The Thompson House is located at 312/228 Kaufman St.


Last year, Historic Waxahachie, Inc. identified six endangered places, and through the group's work over the last year, one location is no longer endangered.

The house at 1009 W. Main St.

Historic Waxahachie Inc., reported the building made significant progress in restoration. The owners met with the organization to research the home to assure the façade would be restored to its original design. The work on the house is still in progress.

Drane Hall

There was no update available on this building. Formally known as Collins Hall, the building served as a female dorm for Trinity University from 1911-1942. Today, it is a co-ed dorm with wings for men and women.

LOOF Lodge International Order of Odd Fellows

The members have done several projects to maintain the building. The floor and plumbing in the kitchen was replaced. The roof was also replaced. Members hope to work on the electrical system and window repair.

Joshua Chapel African Methodist Episcopal Church

The chapel has undergone several restorations and upgrades as well as substantial maintenance and thorough cleaning. The Plexiglass was removed, and the exterior including the ramp and railing were painted and repaired.

Waxahachie Cotton Mill Purser’s Office

Since listed on the endangered list, it was bought by new owners. There are still issues of contamination, which diminishes over time. The cotton mill is no longer considered an endangered place.

Waxahachie Lumber Yard Office

The building has had the windows and door replaced. Historic Waxahachie Inc., reported these changes significantly diminished the historical value.

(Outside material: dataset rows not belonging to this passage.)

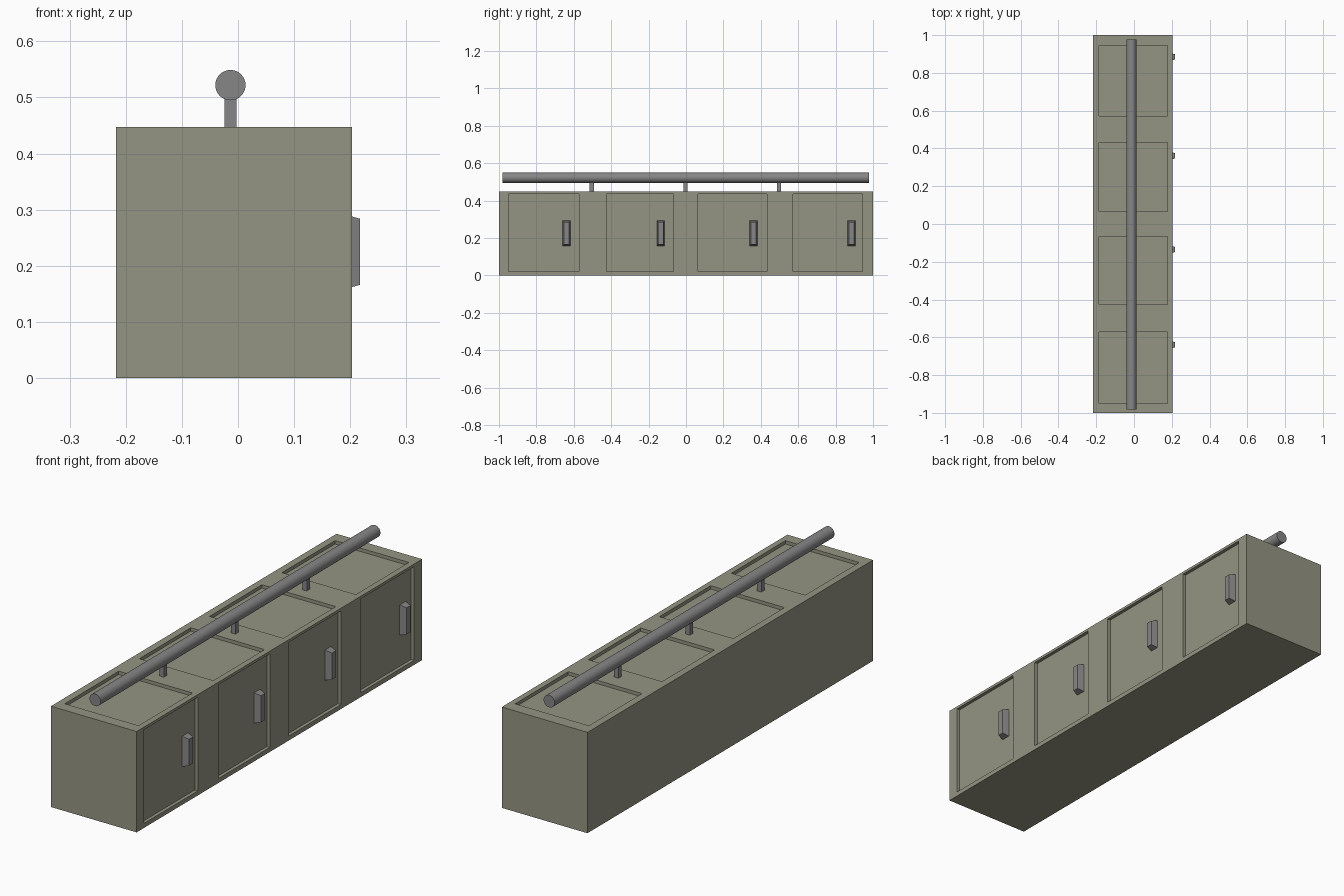
import bpy, bmesh, math
from mathutils import Matrix, Vector

if "Cube" in bpy.data.objects:
    bpy.data.objects.remove(bpy.data.objects["Cube"])

X0, X1, TOP = -0.217, 0.203, 0.447
DEPTH = 0.015
BAYS = [(-0.949, -0.571), (-0.426, -0.067), (0.065, 0.432), (0.572, 0.944)]


def material(name, rgb):
    m = bpy.data.materials.new(name)
    m.diffuse_color = (*rgb, 1)
    m.use_nodes = True
    m.node_tree.nodes["Principled BSDF"].inputs["Base Color"].default_value = m.diffuse_color
    return m


olive = material("olive_paint", (0.30, 0.30, 0.23))
grey = material("grey_metal", (0.24, 0.24, 0.24))


def add_box(bm, lo, hi):
    lo, hi = Vector(lo), Vector(hi)
    mat = Matrix.Translation((lo + hi) / 2) @ Matrix.Diagonal((*(hi - lo), 1))
    return bmesh.ops.create_cube(bm, size=1, matrix=mat)["verts"]


def finish(bm, name, mat=None):
    me = bpy.data.meshes.new(name)
    bm.to_mesh(me)
    bm.free()
    ob = bpy.data.objects.new(name, me)
    bpy.context.collection.objects.link(ob)
    if mat:
        me.materials.append(mat)
    return ob


# Cabinet body
bm = bmesh.new()
add_box(bm, (X0, -1, 0), (X1, 1, TOP))
body = finish(bm, "cabinet_body", olive)

# Recessed lids on top and recessed doors on the right side
bm = bmesh.new()
for a, b in BAYS:
    add_box(bm, (-0.185, a, TOP - DEPTH), (0.177, b, TOP + 0.1))
    add_box(bm, (X1 - DEPTH, a, 0.02), (X1 + 0.1, b, 0.435))
cutter = finish(bm, "recess_cutter")
cutter.hide_render = True
mod = body.modifiers.new("recesses", 'BOOLEAN')
mod.object = cutter
mod.operation = 'DIFFERENCE'
mod.solver = 'EXACT'
bpy.context.view_layer.objects.active = body
bpy.ops.object.modifier_apply(modifier=mod.name)
bpy.data.objects.remove(cutter)

# Door handles, tapered towards the outside
for i, y in enumerate((-0.639, -0.135, 0.361, 0.885)):
    bm = bmesh.new()
    for v in add_box(bm, (X1 - DEPTH, y - 0.021, 0.158), (0.217, y + 0.021, 0.292)):
        if v.co.x > X1:
            v.co.y += math.copysign(0.007, y - v.co.y)
            v.co.z += math.copysign(0.008, 0.225 - v.co.z)
    finish(bm, f"door_handle_{i + 1}", grey)

# Rail posts
for i, y in enumerate((-0.504, -0.003, 0.497)):
    bm = bmesh.new()
    add_box(bm, (-0.024, y - 0.011, TOP - 0.005), (-0.003, y + 0.011, 0.51))
    finish(bm, f"rail_post_{i + 1}", grey)

# Round rail
bpy.ops.mesh.primitive_cylinder_add(vertices=32, radius=0.027, depth=1.96,
                                    location=(-0.0135, -0.002, 0.522),
                                    rotation=(math.pi / 2, 0, 0))
rail = bpy.context.object
rail.name = "top_rail"
rail.data.materials.append(grey)
bpy.ops.object.shade_smooth_by_angle(angle=math.radians(30))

*The information in this report was shared during an open forum on May 10 by Historic Waxahachie Inc.